## David George## Research MathematicianContact Info## Short Biography Position: Research Mathematician, USGS Cascades Volcano Observatory Mendenhall Postdoctoral Fellow
Previous Positions: Postdoctoral Fellow, Department of Applied Mathematics, University of Washington, 2007-2008 Postdoctoral Fellow, Department of Mathematics, University of Utah, 2006-2007.
Education: Ph.D., Applied Mathematics, University of Washington, Seattle 2006. M.S., Applied Mathematics, University of Washington, Seattle 2004. B.S. , B.S. & B.A., Physics, Biology, Anthropology, University of California at Santa Barbara, 1997.
PUBLICATIONS
A Two-Phase Debris-Flow Model that Includes Coupled Evolution of Volume Fractions, Granular Dilatency, and Pore-Fluid Pressure, D. L. George and R. M. Iverson,
The GeoClaw Software for Depth-Averaged Flows with Adaptive Refinement, M. J. Berger, D. L. George, R. J. LeVeque and K.T. Mandli,
Tsunami Modeling with Adaptively Refined Finite Volume Methods. M. J. Berger, D. L. George and R. J. LeVeque.
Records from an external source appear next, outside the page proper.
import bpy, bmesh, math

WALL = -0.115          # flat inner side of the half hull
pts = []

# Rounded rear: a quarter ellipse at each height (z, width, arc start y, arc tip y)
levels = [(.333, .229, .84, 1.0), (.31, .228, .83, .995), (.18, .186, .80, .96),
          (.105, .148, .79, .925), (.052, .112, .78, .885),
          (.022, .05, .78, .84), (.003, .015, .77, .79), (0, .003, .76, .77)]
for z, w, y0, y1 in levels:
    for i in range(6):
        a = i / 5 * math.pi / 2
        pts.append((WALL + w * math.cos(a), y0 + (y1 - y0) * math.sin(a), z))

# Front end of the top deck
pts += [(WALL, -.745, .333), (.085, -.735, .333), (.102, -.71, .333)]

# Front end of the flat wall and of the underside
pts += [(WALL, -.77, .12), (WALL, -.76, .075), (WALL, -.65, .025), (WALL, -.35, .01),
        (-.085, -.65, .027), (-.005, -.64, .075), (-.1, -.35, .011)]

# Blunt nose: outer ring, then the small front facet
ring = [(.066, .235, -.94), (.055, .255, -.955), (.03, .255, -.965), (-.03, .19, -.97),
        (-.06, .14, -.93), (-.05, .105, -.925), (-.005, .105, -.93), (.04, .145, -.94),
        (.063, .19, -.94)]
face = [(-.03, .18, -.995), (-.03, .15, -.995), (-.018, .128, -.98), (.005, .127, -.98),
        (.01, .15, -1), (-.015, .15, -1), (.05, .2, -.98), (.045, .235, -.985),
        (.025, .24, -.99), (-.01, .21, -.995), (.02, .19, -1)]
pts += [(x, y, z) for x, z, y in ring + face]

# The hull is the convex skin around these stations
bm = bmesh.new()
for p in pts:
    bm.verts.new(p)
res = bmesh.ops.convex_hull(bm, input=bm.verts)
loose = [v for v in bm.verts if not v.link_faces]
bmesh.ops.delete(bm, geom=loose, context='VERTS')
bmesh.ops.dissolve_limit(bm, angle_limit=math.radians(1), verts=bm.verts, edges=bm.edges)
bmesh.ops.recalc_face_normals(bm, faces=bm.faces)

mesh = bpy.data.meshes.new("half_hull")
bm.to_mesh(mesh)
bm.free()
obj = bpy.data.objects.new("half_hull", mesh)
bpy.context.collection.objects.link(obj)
Adaptive Finite Volume Methods with Well-Balanced Riemann Solvers for Modeling Floods in Rugged Terrain: application to the Malpasset dam-break flood (France, 1959). D. L. George,
Augmented Riemann Solvers for the Shallow Water Equations over Variable Topography with Steady States and Inundation. D. L. George.
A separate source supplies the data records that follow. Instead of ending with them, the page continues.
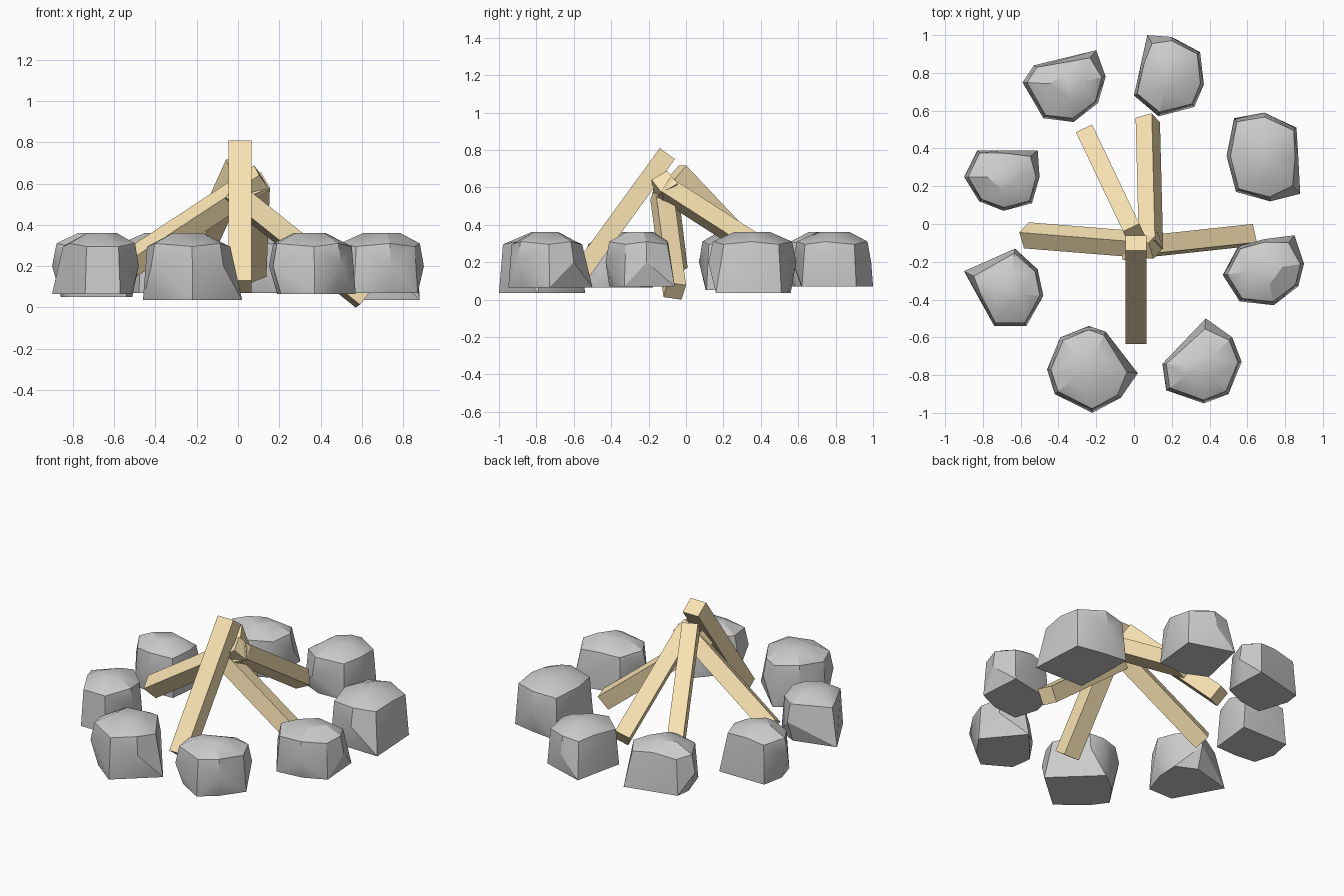
import bpy, bmesh, math
from mathutils import Vector, Matrix

if "Cube" in bpy.data.objects:
    bpy.data.objects.remove(bpy.data.objects["Cube"])

wood = bpy.data.materials.new("wood")
wood.diffuse_color = (0.95, 0.77, 0.45, 1)
wood.use_nodes = True
wood.node_tree.nodes["Principled BSDF"].inputs["Base Color"].default_value = wood.diffuse_color


def finish(bm, name, mat=None):
    bmesh.ops.recalc_face_normals(bm, faces=bm.faces)
    mesh = bpy.data.meshes.new(name)
    bm.to_mesh(mesh)
    bm.free()
    obj = bpy.data.objects.new(name, mesh)
    bpy.context.collection.objects.link(obj)
    if mat:
        mesh.materials.append(mat)
    return obj


# Square beam between two axis points, rolled about its length
def log(name, top, foot, roll=0, w=0.11, t=0.10):
    a, b = Vector(top), Vector(foot)
    d = (a - b).normalized()
    x = Vector((0, 0, 1)).cross(d).normalized()
    rot = Matrix((x, d.cross(x), d)).transposed().to_4x4()
    m = (Matrix.Translation((a + b) / 2) @ rot
         @ Matrix.Rotation(math.radians(roll), 4, 'Z')
         @ Matrix.Diagonal((w, t, (a - b).length, 1)))
    bm = bmesh.new()
    bmesh.ops.create_cube(bm, size=1, matrix=m)
    finish(bm, name, wood)


# Faceted boulder: plan outline starts at the pointed foot corner;
# even points reach the flat base, odd points form the belly
def stone(name, base, outline):
    pts = [Vector(p) for p in outline]
    c = sum(pts, Vector((0, 0))) / len(pts)
    bm = bmesh.new()

    def add(p, s, z):
        bm.verts.new((*(c + (p - c) * s), z))

    for i, p in enumerate(pts):
        if i % 2 == 0:
            add(p, 1.0, base)
            add(p, 0.78 if i == 0 else 0.91, 0.295)
        else:
            add(p, 0.80, base)
            add(p, 1.0, 0.20)
            add(p, 0.90, 0.31)
            add(p, 0.42, 0.36)
    res = bmesh.ops.convex_hull(bm, input=bm.verts)
    junk = {g for g in res["geom_interior"] + res["geom_unused"]
            if isinstance(g, bmesh.types.BMVert)}
    bmesh.ops.delete(bm, geom=list(junk), context='VERTS')
    bmesh.ops.dissolve_limit(bm, angle_limit=math.radians(2),
                             verts=bm.verts, edges=bm.edges)
    obj = finish(bm, name)
    obj.data.polygons.foreach_set("use_smooth", [True] * len(obj.data.polygons))
    obj.data.set_sharp_from_angle(angle=math.radians(30))


# Leaning logs
log("front_log", (0.01, -0.10, 0.78), (0.01, -0.595, 0.10))
log("left_log", (0.115, -0.115, 0.63), (-0.57, -0.06, 0.18), 35, 0.10)
log("right_log", (-0.04, -0.13, 0.565), (0.61, -0.06, 0.045), 10, 0.10)
log("back_right_log", (0.09, -0.12, 0.60), (0.073, 0.55, 0.17), 25, 0.095)
log("back_left_log", (0.0, -0.05, 0.68), (-0.25, 0.475, 0.125), 0, 0.095)

# Ring of stones
stone("stone_back_left", 0.07, [(-.20, .92), (-.15, .78), (-.19, .64), (-.32, .54),
                                (-.48, .56), (-.59, .75), (-.53, .84), (-.36, .87)])
stone("stone_back", 0.07, [(.07, 1.0), (.20, .99), (.35, .91), (.37, .74),
                           (.32, .62), (.13, .57), (0, .68), (.04, .86)])
stone("stone_right_back", 0.035, [(.88, .16), (.72, .12), (.54, .17), (.49, .36),
                                  (.53, .56), (.69, .59), (.86, .51), (.87, .35)])
stone("stone_right_front", 0.07, [(.85, -.06), (.90, -.21), (.87, -.33), (.74, -.43),
                                  (.56, -.41), (.47, -.27), (.55, -.12), (.69, -.08)])
stone("stone_front_right", 0.065, [(.38, -.50), (.52, -.60), (.57, -.73), (.50, -.90),
                                   (.37, -.95), (.17, -.88), (.19, -.72), (.15, -.74)])
stone("stone_front", 0.035, [(.02, -.79), (-.07, -.92), (-.22, -1.0), (-.42, -.90),
                             (-.46, -.77), (-.39, -.60), (-.24, -.54), (-.15, -.57)])
stone("stone_left_front", 0.065, [(-.90, -.25), (-.63, -.13), (-.51, -.24), (-.48, -.38),
                                  (-.57, -.54), (-.65, -.51), (-.74, -.54), (-.83, -.37)])
stone("stone_left_back", 0.05, [(-.51, .39), (-.50, .25), (-.54, .11), (-.69, .07),
                                (-.82, .12), (-.90, .25), (-.83, .39), (-.69, .39)])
High Resolution Methods and Adaptive Refinement for Tsunami Propagation and Inundation. D. L. George and R. J. LeVeque.
High-Resolution Finite Volume Methods for the Shallow Water Equations with Bathymetry and Dry-States. R.J. LeVeque and D.L. George. In volume 10 in
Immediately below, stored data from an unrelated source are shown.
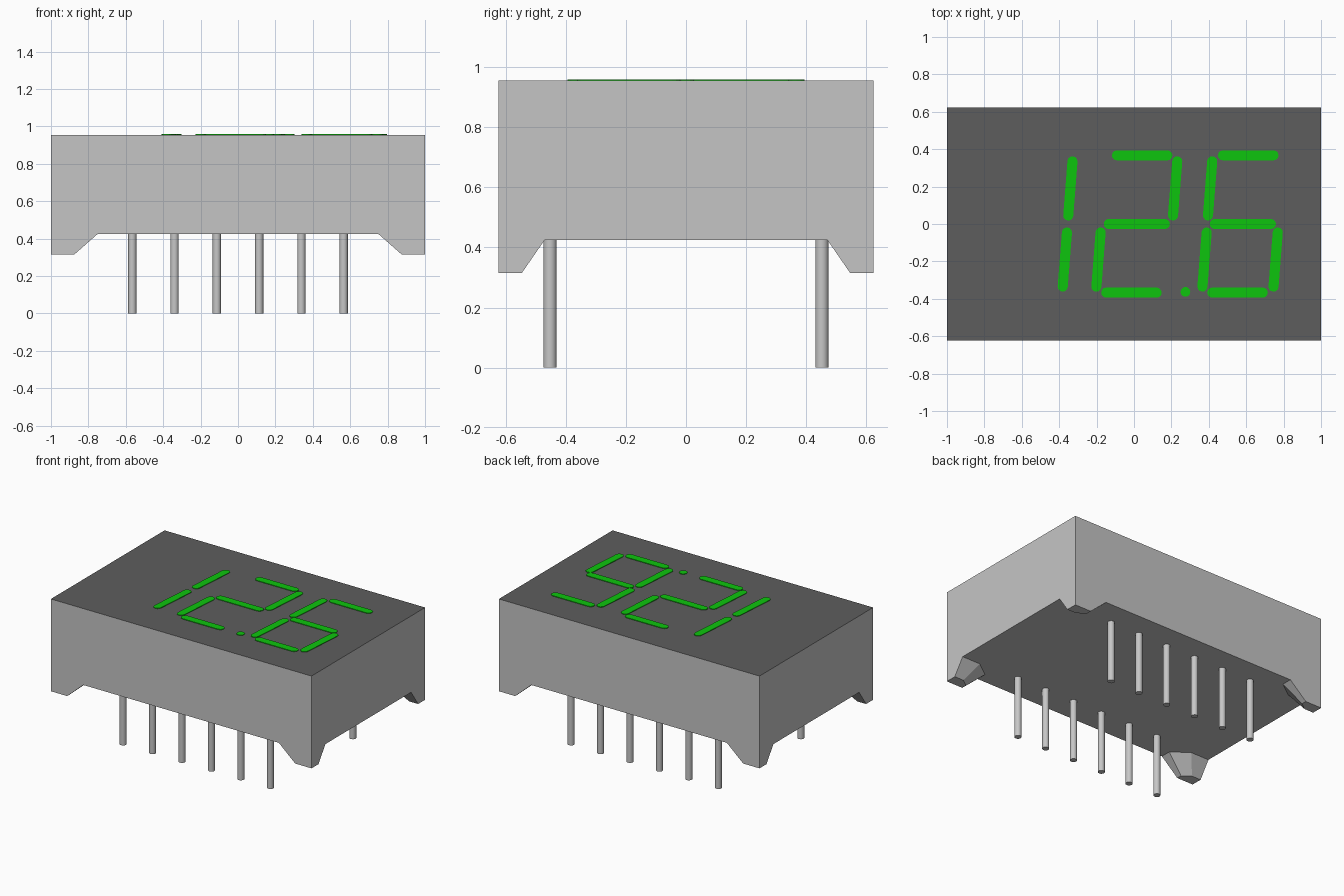
import bpy, bmesh, math
from mathutils import Vector

cube = bpy.data.objects.get("Cube")
if cube:
    bpy.data.objects.remove(cube, do_unlink=True)


def material(name, rgb):
    mat = bpy.data.materials.new(name)
    mat.use_nodes = True
    mat.diffuse_color = (*rgb, 1)
    mat.node_tree.nodes["Principled BSDF"].inputs["Base Color"].default_value = (*rgb, 1)
    return mat


GREY = material("light grey plastic", (0.56, 0.56, 0.56))
DARK = material("dark grey face", (0.11, 0.11, 0.11))
GREEN = material("lit green", (0.004, 0.56, 0.004))
METAL = material("pin metal", (0.57, 0.57, 0.57))

HALF_X, HALF_Y = 1.0, 0.623
FOOT_Z, BASE_Z, TOP_Z = 0.315, 0.425, 0.955


def add_object(name, bm, *mats):
    bmesh.ops.recalc_face_normals(bm, faces=bm.faces)
    mesh = bpy.data.meshes.new(name)
    bm.to_mesh(mesh)
    bm.free()
    for mat in mats:
        mesh.materials.append(mat)
    obj = bpy.data.objects.new(name, mesh)
    bpy.context.collection.objects.link(obj)
    return obj


def loft(bm, lower, upper):
    """Closed solid between two outlines with the same number of points."""
    a = [bm.verts.new(p) for p in lower]
    b = [bm.verts.new(p) for p in upper]
    bm.faces.new(a[::-1])
    bm.faces.new(b)
    for i in range(len(a)):
        j = (i + 1) % len(a)
        bm.faces.new((a[i], a[j], b[j], b[i]))


# Housing with a dark display face on top
bm = bmesh.new()
corners = [(-HALF_X, -HALF_Y), (HALF_X, -HALF_Y), (HALF_X, HALF_Y), (-HALF_X, HALF_Y)]
loft(bm, [(x, y, BASE_Z) for x, y in corners], [(x, y, TOP_Z) for x, y in corners])
bm.normal_update()
for face in bm.faces:
    face.material_index = int(face.normal.z > 0.5)
add_object("housing", bm, GREY, DARK)


# Tapered corner feet with a chamfered inner corner
def foot_outline(dx, dy, z):
    steps = [(0, 0), (dx, 0), (dx, dy * 0.47), (dx * 0.56, dy), (0, dy)]
    return [(HALF_X - x, HALF_Y - y, z) for x, y in steps]


bm = bmesh.new()
loft(bm, foot_outline(0.125, 0.077, FOOT_Z), foot_outline(0.25, 0.153, BASE_Z))
feet = add_object("corner_feet", bm, GREY)
mirror = feet.modifiers.new("four corners", "MIRROR")
mirror.use_axis = (True, True, False)
mirror.use_mirror_merge = False

# Two rows of round pins
for row, y in (("front", -0.452), ("back", 0.452)):
    for i in range(6):
        bpy.ops.mesh.primitive_cylinder_add(
            vertices=24, radius=0.022, depth=BASE_Z + 0.01,
            location=((i - 2.5) * 0.226, y, (BASE_Z + 0.01) / 2))
        pin = bpy.context.object
        pin.name = f"{row}_pin_{i + 1}"
        pin.data.materials.append(METAL)
        bpy.ops.object.shade_smooth_by_angle()


# Lit segments: thin round-ended plates, leaning to the right
SLANT = 0.078
RADIUS = 0.027


def bar(bm, p, q):
    p, q = Vector(p), Vector(q)
    heading = math.atan2(q.y - p.y, q.x - p.x)
    outline = []
    for centre, start in ((q, -math.pi / 2), (p, math.pi / 2)):
        for k in range(7):
            a = heading + start + math.pi * k / 6
            outline.append((centre.x + RADIUS * math.cos(a), centre.y + RADIUS * math.sin(a)))
    loft(bm, [(x, y, TOP_Z - 0.002) for x, y in outline],
         [(x, y, TOP_Z + 0.004) for x, y in outline])


def lean(cx, x, y):
    return (cx + x + SLANT * y, y)


SEGMENTS = {
    "top": ((-0.135, 0.367), (0.135, 0.367)),
    "middle": ((-0.15, 0), (0.15, 0)),
    "bottom": ((-0.135, -0.367), (0.135, -0.367)),
    "upper_left": ((-0.19, 0.045), (-0.19, 0.335)),
    "upper_right": ((0.19, 0.045), (0.19, 0.335)),
    "lower_left": ((-0.19, -0.045), (-0.19, -0.335)),
    "lower_right": ((0.19, -0.045), (0.19, -0.335)),
}
DIGITS = (
    ("left_digit", -0.545, ("upper_right", "lower_right")),
    ("middle_digit", 0.015, ("top", "upper_right", "middle", "lower_left", "bottom")),
    ("right_digit", 0.582, ("top", "upper_left", "middle", "lower_left", "lower_right", "bottom")),
)
for name, cx, lit in DIGITS:
    bm = bmesh.new()
    for key in lit:
        p, q = SEGMENTS[key]
        bar(bm, (*lean(cx, *p), 0), (*lean(cx, *q), 0))
    add_object(name + "_segments", bm, GREEN)

# Decimal point
bpy.ops.mesh.primitive_cylinder_add(vertices=20, radius=0.026, depth=0.006,
                                    location=(0.275, -0.363, TOP_Z + 0.001))
dot = bpy.context.object
dot.name = "decimal_point"
dot.data.materials.append(GREEN)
Finite Volume Methods and Adaptive Refinement for Global Tsunami Propagation and Indundation. D.L. George and R.J. LeVeque. ## My Science Topics
| ## Numerical Algorithms and Software for Free-Surface FlowsI develop and study mathematical models, numerical algorithms and software for problems in computational geophysics. In particular, I focus on a range of hazardous free-surface flows, ranging from tsunamis and general flooding to landslides, debris flows and lahars. These phenomena are not only related geophysically, they are also often modeled with governing equations that share many similar mathematical properties. ## Contact Information1300 SE Cardinal Court, Bldg. 10 Vancouver, WA 98683-9589 360-993-8932 360-993-8980 - Fax Back to top |